(Beginning of Provided material)

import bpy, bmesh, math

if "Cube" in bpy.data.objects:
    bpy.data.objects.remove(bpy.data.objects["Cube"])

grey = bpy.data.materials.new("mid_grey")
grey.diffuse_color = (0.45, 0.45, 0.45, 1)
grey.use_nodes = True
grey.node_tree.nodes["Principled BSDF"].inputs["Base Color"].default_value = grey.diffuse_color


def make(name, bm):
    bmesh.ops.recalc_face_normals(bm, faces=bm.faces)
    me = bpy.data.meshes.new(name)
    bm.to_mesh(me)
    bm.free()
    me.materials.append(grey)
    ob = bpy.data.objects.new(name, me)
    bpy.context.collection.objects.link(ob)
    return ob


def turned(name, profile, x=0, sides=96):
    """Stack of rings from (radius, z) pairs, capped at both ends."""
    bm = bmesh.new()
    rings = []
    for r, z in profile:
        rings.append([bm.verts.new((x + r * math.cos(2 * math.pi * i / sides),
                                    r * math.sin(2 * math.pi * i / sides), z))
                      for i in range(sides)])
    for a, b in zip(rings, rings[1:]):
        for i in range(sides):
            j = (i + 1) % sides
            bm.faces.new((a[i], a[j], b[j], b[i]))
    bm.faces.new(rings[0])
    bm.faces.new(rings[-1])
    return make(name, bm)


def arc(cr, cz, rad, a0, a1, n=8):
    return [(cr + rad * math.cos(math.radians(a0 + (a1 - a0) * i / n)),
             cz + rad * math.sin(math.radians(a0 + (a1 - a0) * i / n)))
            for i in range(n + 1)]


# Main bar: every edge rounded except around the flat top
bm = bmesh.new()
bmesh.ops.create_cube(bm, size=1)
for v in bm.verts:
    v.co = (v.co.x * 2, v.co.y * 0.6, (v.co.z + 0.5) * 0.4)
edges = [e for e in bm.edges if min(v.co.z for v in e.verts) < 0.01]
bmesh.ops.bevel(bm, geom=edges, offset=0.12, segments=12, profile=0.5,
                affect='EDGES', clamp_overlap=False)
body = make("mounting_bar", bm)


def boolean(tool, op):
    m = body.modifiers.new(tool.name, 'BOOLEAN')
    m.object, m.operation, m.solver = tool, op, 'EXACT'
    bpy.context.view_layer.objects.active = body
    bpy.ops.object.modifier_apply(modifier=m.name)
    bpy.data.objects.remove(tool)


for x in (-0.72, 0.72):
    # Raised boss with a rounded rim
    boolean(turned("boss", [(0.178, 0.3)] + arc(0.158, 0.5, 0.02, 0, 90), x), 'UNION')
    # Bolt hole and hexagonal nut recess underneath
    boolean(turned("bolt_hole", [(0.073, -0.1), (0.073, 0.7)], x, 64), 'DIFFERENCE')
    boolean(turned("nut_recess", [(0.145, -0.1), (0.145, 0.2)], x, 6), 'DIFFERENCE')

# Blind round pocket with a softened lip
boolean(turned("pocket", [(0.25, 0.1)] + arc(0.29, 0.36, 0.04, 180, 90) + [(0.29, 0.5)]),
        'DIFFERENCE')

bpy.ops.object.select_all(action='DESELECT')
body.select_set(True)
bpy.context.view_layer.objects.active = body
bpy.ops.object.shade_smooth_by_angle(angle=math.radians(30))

(End of Provided material)
(Beginning of Provided material)

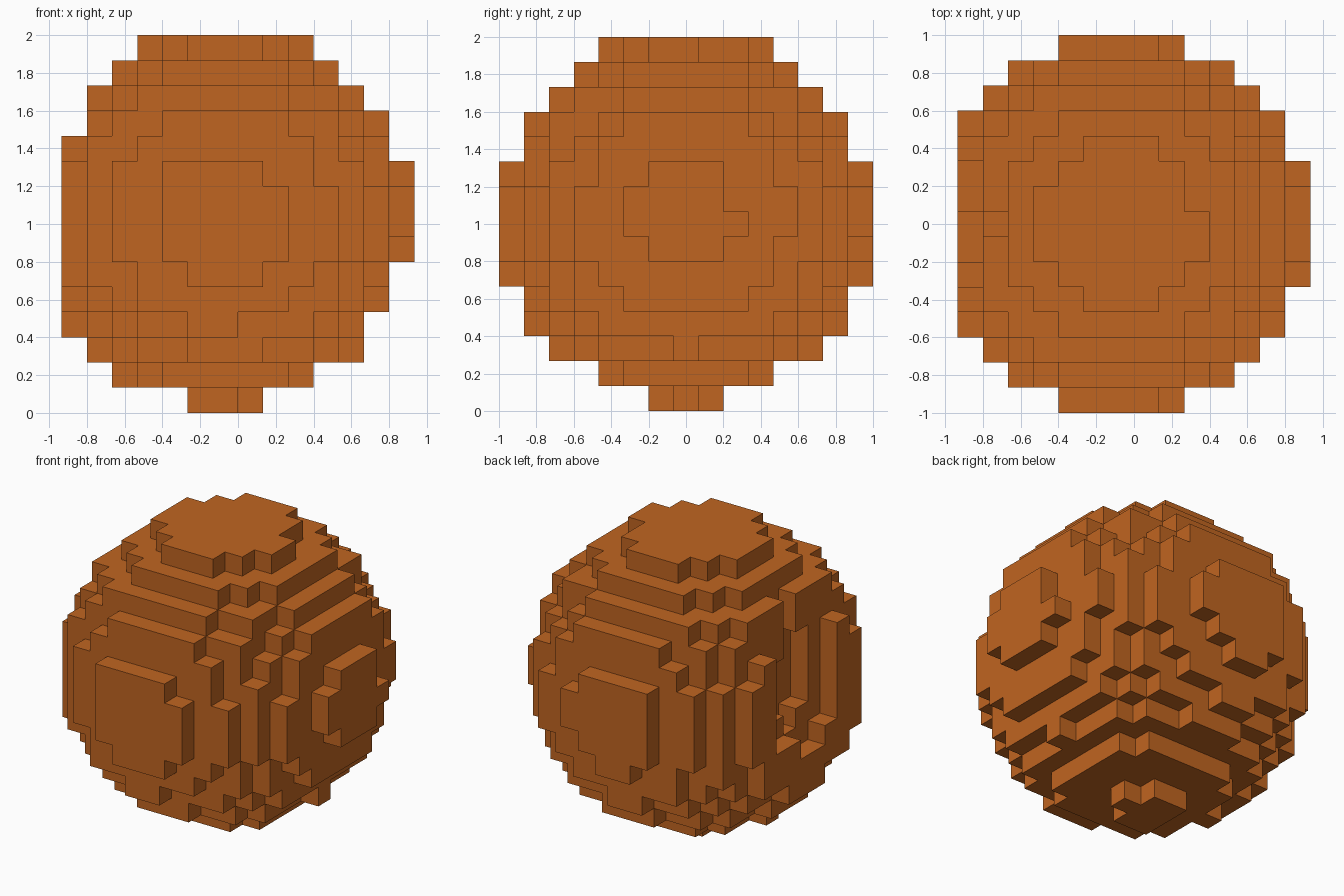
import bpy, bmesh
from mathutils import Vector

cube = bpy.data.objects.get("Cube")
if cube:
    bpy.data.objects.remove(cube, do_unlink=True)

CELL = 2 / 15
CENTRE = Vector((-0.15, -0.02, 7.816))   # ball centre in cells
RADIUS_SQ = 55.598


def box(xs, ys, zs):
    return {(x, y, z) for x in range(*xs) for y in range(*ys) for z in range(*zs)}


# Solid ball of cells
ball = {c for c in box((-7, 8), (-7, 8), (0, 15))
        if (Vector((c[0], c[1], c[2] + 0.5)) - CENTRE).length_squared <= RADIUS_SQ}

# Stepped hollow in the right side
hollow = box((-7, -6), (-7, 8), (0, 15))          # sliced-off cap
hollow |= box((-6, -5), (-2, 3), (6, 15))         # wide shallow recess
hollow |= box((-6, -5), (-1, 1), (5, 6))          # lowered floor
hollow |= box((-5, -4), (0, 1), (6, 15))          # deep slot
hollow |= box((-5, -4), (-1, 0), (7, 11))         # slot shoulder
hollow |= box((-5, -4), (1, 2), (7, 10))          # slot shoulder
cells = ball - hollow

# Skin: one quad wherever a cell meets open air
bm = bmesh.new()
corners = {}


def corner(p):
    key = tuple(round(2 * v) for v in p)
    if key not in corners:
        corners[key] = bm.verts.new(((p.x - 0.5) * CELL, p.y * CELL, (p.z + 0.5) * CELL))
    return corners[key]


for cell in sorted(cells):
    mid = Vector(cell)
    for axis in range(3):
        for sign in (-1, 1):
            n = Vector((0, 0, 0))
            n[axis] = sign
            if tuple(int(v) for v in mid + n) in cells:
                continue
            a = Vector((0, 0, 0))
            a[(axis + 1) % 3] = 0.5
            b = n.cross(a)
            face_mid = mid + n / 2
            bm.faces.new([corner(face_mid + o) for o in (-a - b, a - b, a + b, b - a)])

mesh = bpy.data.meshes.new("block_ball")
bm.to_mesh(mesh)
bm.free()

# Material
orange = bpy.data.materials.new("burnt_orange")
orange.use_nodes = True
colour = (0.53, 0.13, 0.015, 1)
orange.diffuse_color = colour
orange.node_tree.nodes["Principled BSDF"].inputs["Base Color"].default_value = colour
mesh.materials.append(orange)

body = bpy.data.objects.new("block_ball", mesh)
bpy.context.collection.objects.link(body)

(End of Provided material)

(Exercise objective)
Find the lines above that contain the word "tool" and collect them.

(Solution below)
def boolean(tool, op):
    m = body.modifiers.new(tool.name, 'BOOLEAN')
    m.object, m.operation, m.solver = tool, op, 'EXACT'
    bpy.data.objects.remove(tool)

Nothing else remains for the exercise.